• Are all overflow pipes correctly connected and not blocked?
• Are gutters and downpipes clean and free from cracks or splits?
• Are drain gratings clear of leaves and debris?
• Is any external pipework lagged, including outside taps which should either be turned off internally if possible and drained down, or fitted with an insulated jacket?
• Are there any cracked or missing roof tiles – its worth getting these replaced now.
• Is your property unoccupied? If so have you complied with any special terms and conditions that may apply such as regular inspections or draining down of services?

What your tenants can do to help:
• Are your tenants planning to be away? If so, ensure that they leave the heating on low or set timers.
• Whether at home or not, doors between heated and unheated parts of the property should be left open to allow warm air to move around the property. In really cold spells this could include leaving the loft hatch open to allow warm air to circulate reducing the risk of frozen pipes in the loft.
• Do they know where the stopcock or isolation valves are located in case they have to turn off the water to any part of the property?
• Can your tenant contact you in an emergency? If not, you might consider providing them with the number of a reputable contractor who could respond quickly and undertake emergency repairs to prevent further damage.

If damage is discovered at the property steps to take are:
• With burst pipes you should use towels or blankets to try to stem leaks while you turn off the water at the stopcock or mains.
• Turning on taps to drain the water from the system faster.
• Turn off the source for hot water and central heating.
• Arrange for emergency repairs to be undertaken as quickly as possible in order to prevent further damage or inconvenience for your tenants. Whether you are insured or not you should arrange and pay for emergency repairs and retain your paid invoices as you may be able to reclaim the cost later.
• Contact your insurers as quickly as possible to report your claim.

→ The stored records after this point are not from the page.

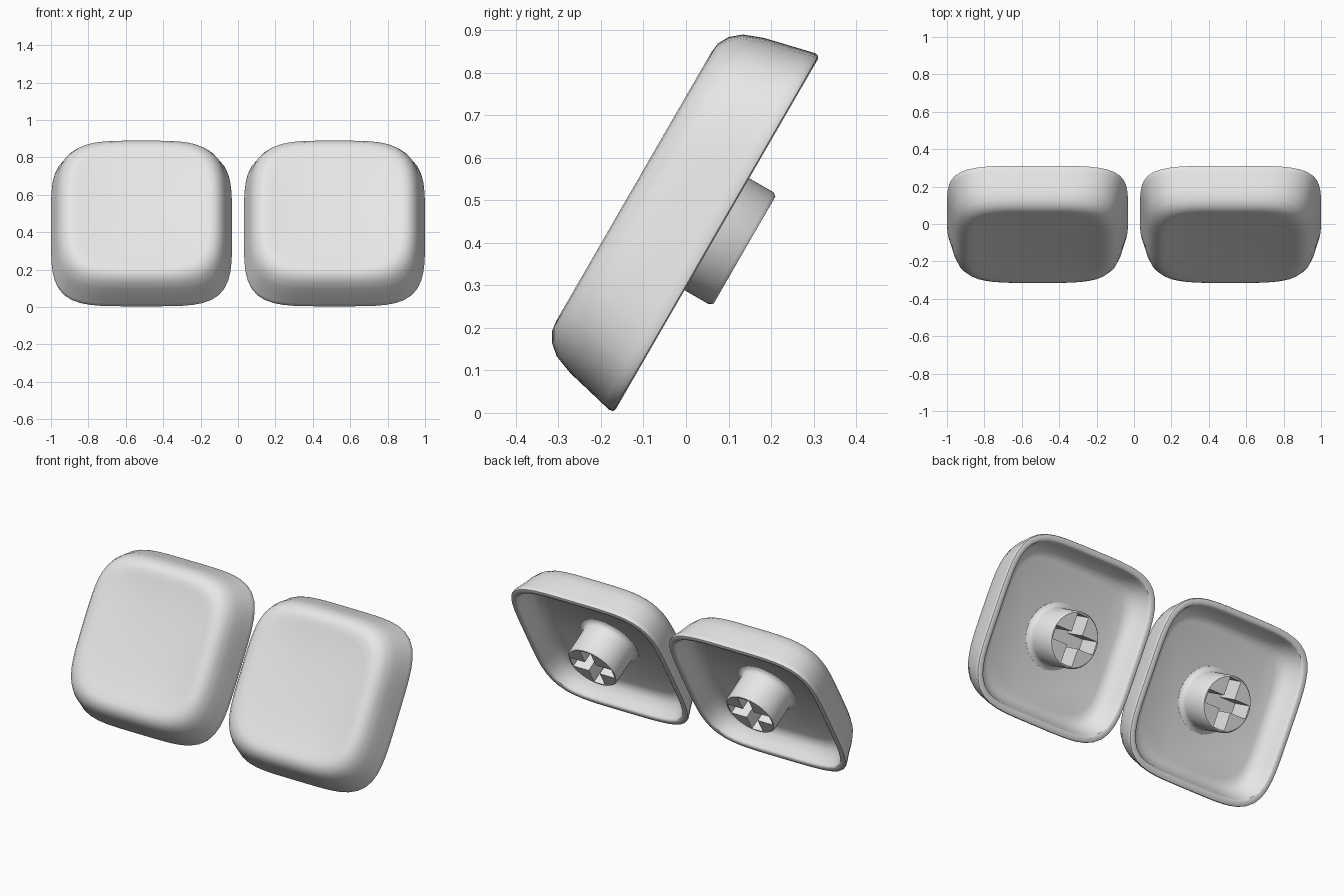
import bpy, bmesh, math

if "Cube" in bpy.data.objects:
    bpy.data.objects.remove(bpy.data.objects["Cube"])

TILT = math.radians(60)
SEGMENTS = 72

grey = bpy.data.materials.new("light grey")
grey.diffuse_color = (0.8, 0.8, 0.8, 1)
grey.use_nodes = True
grey.node_tree.nodes["Principled BSDF"].inputs["Base Color"].default_value = grey.diffuse_color


def link(name, bm):
    bmesh.ops.recalc_face_normals(bm, faces=bm.faces)
    mesh = bpy.data.meshes.new(name)
    bm.to_mesh(mesh)
    bm.free()
    mesh.materials.append(grey)
    obj = bpy.data.objects.new(name, mesh)
    bpy.context.collection.objects.link(obj)
    return obj


def loft(name, profile):
    """Skin rounded-square rings given as (half size, height, squareness)."""
    bm = bmesh.new()
    rings = []
    for half, height, power in profile:
        ring = []
        for i in range(SEGMENTS):
            a = 2 * math.pi * i / SEGMENTS
            c, s = math.cos(a), math.sin(a)
            r = half / (abs(c) ** power + abs(s) ** power) ** (1 / power)
            ring.append(bm.verts.new((r * c, r * s, height)))
        rings.append(ring)
    for a, b in zip(rings, rings[1:]):
        for i in range(SEGMENTS):
            j = (i + 1) % SEGMENTS
            bm.faces.new((a[i], a[j], b[j], b[i]))
    bm.faces.new(rings[0])
    bm.faces.new(rings[-1])
    return link(name, bm)


def cross_cutter(arm, width, bottom, top):
    """Plus-shaped prism that cuts the socket in the stem."""
    quarter = [(arm, -width), (arm, width), (width, width)]
    points = []
    for k in range(4):
        c, s = round(math.cos(k * math.pi / 2)), round(math.sin(k * math.pi / 2))
        points += [(x * c - y * s, x * s + y * c) for x, y in quarter]
    bm = bmesh.new()
    face = bm.faces.new([bm.verts.new((x, y, bottom)) for x, y in points])
    out = bmesh.ops.extrude_face_region(bm, geom=[face])
    moved = [v for v in out["geom"] if isinstance(v, bmesh.types.BMVert)]
    bmesh.ops.translate(bm, verts=moved, vec=(0, 0, top - bottom))
    return link("socket_cutter", bm)


def activate(obj):
    bpy.ops.object.select_all(action='DESELECT')
    obj.select_set(True)
    bpy.context.view_layer.objects.active = obj


# Shell: dished top, soft shoulder, side wall, rounded rim, hollow inside
SHELL = [
    (0.03, 0.203, 2.2), (0.10, 0.204, 2.4), (0.20, 0.208, 2.9),
    (0.28, 0.214, 3.4), (0.335, 0.221, 3.8), (0.365, 0.225, 4.0),
    (0.39, 0.222, 4.0), (0.415, 0.208, 4.0), (0.437, 0.182, 4.0),
    (0.455, 0.135, 4.1), (0.468, 0.08, 4.2), (0.48, 0.03, 4.4),
    (0.484, 0.012, 4.5), (0.482, 0.003, 4.5), (0.474, 0.0, 4.5),
    (0.457, 0.0, 4.7), (0.449, 0.004, 4.8), (0.445, 0.012, 4.9),
    (0.432, 0.05, 5.0), (0.41, 0.088, 5.0), (0.388, 0.107, 5.0),
    (0.36, 0.115, 5.0)]

# Stem: flared root, straight barrel, chamfered end
STEM = [
    (0.18, 0.13, 2), (0.178, 0.114, 2), (0.163, 0.108, 2),
    (0.155, 0.096, 2), (0.152, 0.08, 2), (0.152, -0.066, 2),
    (0.145, -0.075, 2)]

for side, label in ((-1, "left"), (1, "right")):
    cap = loft(label + "_cap_shell", SHELL)
    stem = loft(label + "_stem", STEM)

    # Cross-shaped socket in the stem end
    cutter = cross_cutter(0.136, 0.036, -0.1, 0.06)
    cut = stem.modifiers.new("socket", 'BOOLEAN')
    cut.operation = 'DIFFERENCE'
    cut.solver = 'EXACT'
    cut.object = cutter
    activate(stem)
    bpy.ops.object.modifier_apply(modifier=cut.name)
    bpy.data.objects.remove(cutter)

    # Lean both parts back into place
    for obj in (cap, stem):
        obj.rotation_euler = (TILT, 0, 0)
        obj.location = (side * 0.516, 0.0725, 0.42)
        activate(obj)
        bpy.ops.object.shade_smooth_by_angle(angle=math.radians(40))
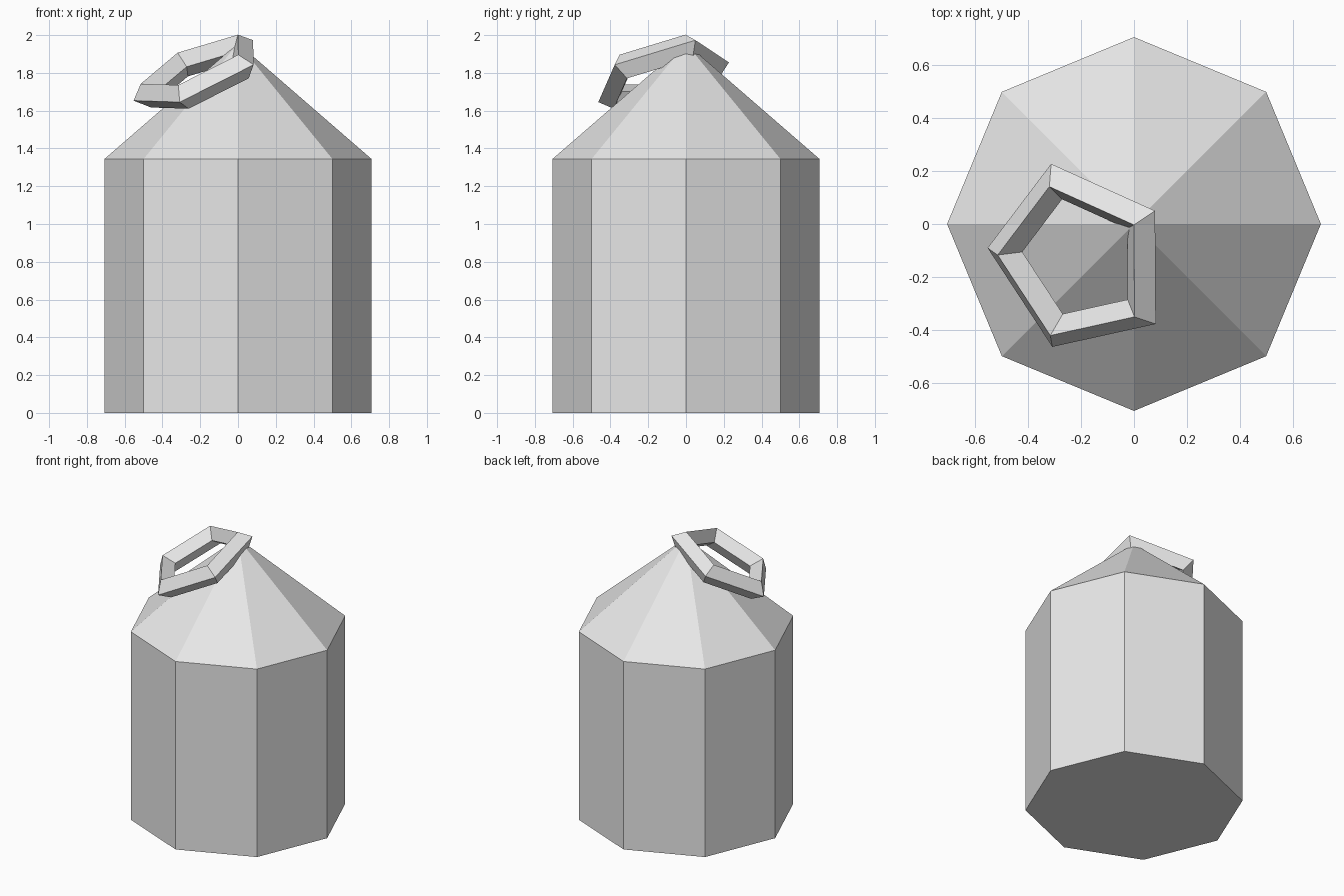
import bpy
from math import cos, sin, tau
from mathutils import Vector

cube = bpy.data.objects.get("Cube")
if cube:
    bpy.data.objects.remove(cube, do_unlink=True)

# Single plain grey
grey = bpy.data.materials.new("plain grey")
grey.use_nodes = True
colour = (0.8, 0.8, 0.8, 1)
grey.diffuse_color = colour
grey.node_tree.nodes["Principled BSDF"].inputs["Base Color"].default_value = colour


def add_part(name, verts, faces):
    mesh = bpy.data.meshes.new(name)
    mesh.from_pydata(verts, [], faces)
    mesh.materials.append(grey)
    mesh.update()
    part = bpy.data.objects.new(name, mesh)
    bpy.context.collection.objects.link(part)
    return part


# Eight-sided weight body with a pointed top
SIDES, RADIUS, SHOULDER, APEX = 8, 0.706, 1.345, 1.957
verts = [(RADIUS * cos(tau * i / SIDES), RADIUS * sin(tau * i / SIDES), z)
         for z in (0, SHOULDER) for i in range(SIDES)]
verts.append((0, 0, APEX))
faces = [tuple(reversed(range(SIDES)))]
for i in range(SIDES):
    j = (i + 1) % SIDES
    faces.append((i, j, j + SIDES, i + SIDES))
    faces.append((i + SIDES, j + SIDES, 2 * SIDES))
add_part("weight_body", verts, faces)

# Tilted five-sided ring with a diamond cross-section
SEGMENTS, PROFILE, MAJOR, MINOR = 5, 4, 0.309, 0.071
centre = Vector((-0.2025, -0.131, 1.794))
normal = Vector((-0.386, -0.271, 0.882)).normalized()
corner = Vector((0.743, 0.476, 0.471))
corner = (corner - normal * corner.dot(normal)).normalized()
side = normal.cross(corner)
verts, faces = [], []
for i in range(SEGMENTS):
    a = tau * i / SEGMENTS
    outward = corner * cos(a) + side * sin(a)
    for k in range(PROFILE):
        b = tau * k / PROFILE
        verts.append(centre + outward * (MAJOR + MINOR * cos(b)) + normal * MINOR * sin(b))
        ni, nk = (i + 1) % SEGMENTS, (k + 1) % PROFILE
        faces.append((i * PROFILE + k, ni * PROFILE + k,
                      ni * PROFILE + nk, i * PROFILE + nk))
add_part("top_ring", verts, faces)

Even with adequate preparations and precautions taken in the lead up to winter, unexpected weather still has the potential to cause severe damage to your properties. A comprehensive landlord insurance policy will help you with peace of mind should the worst happen.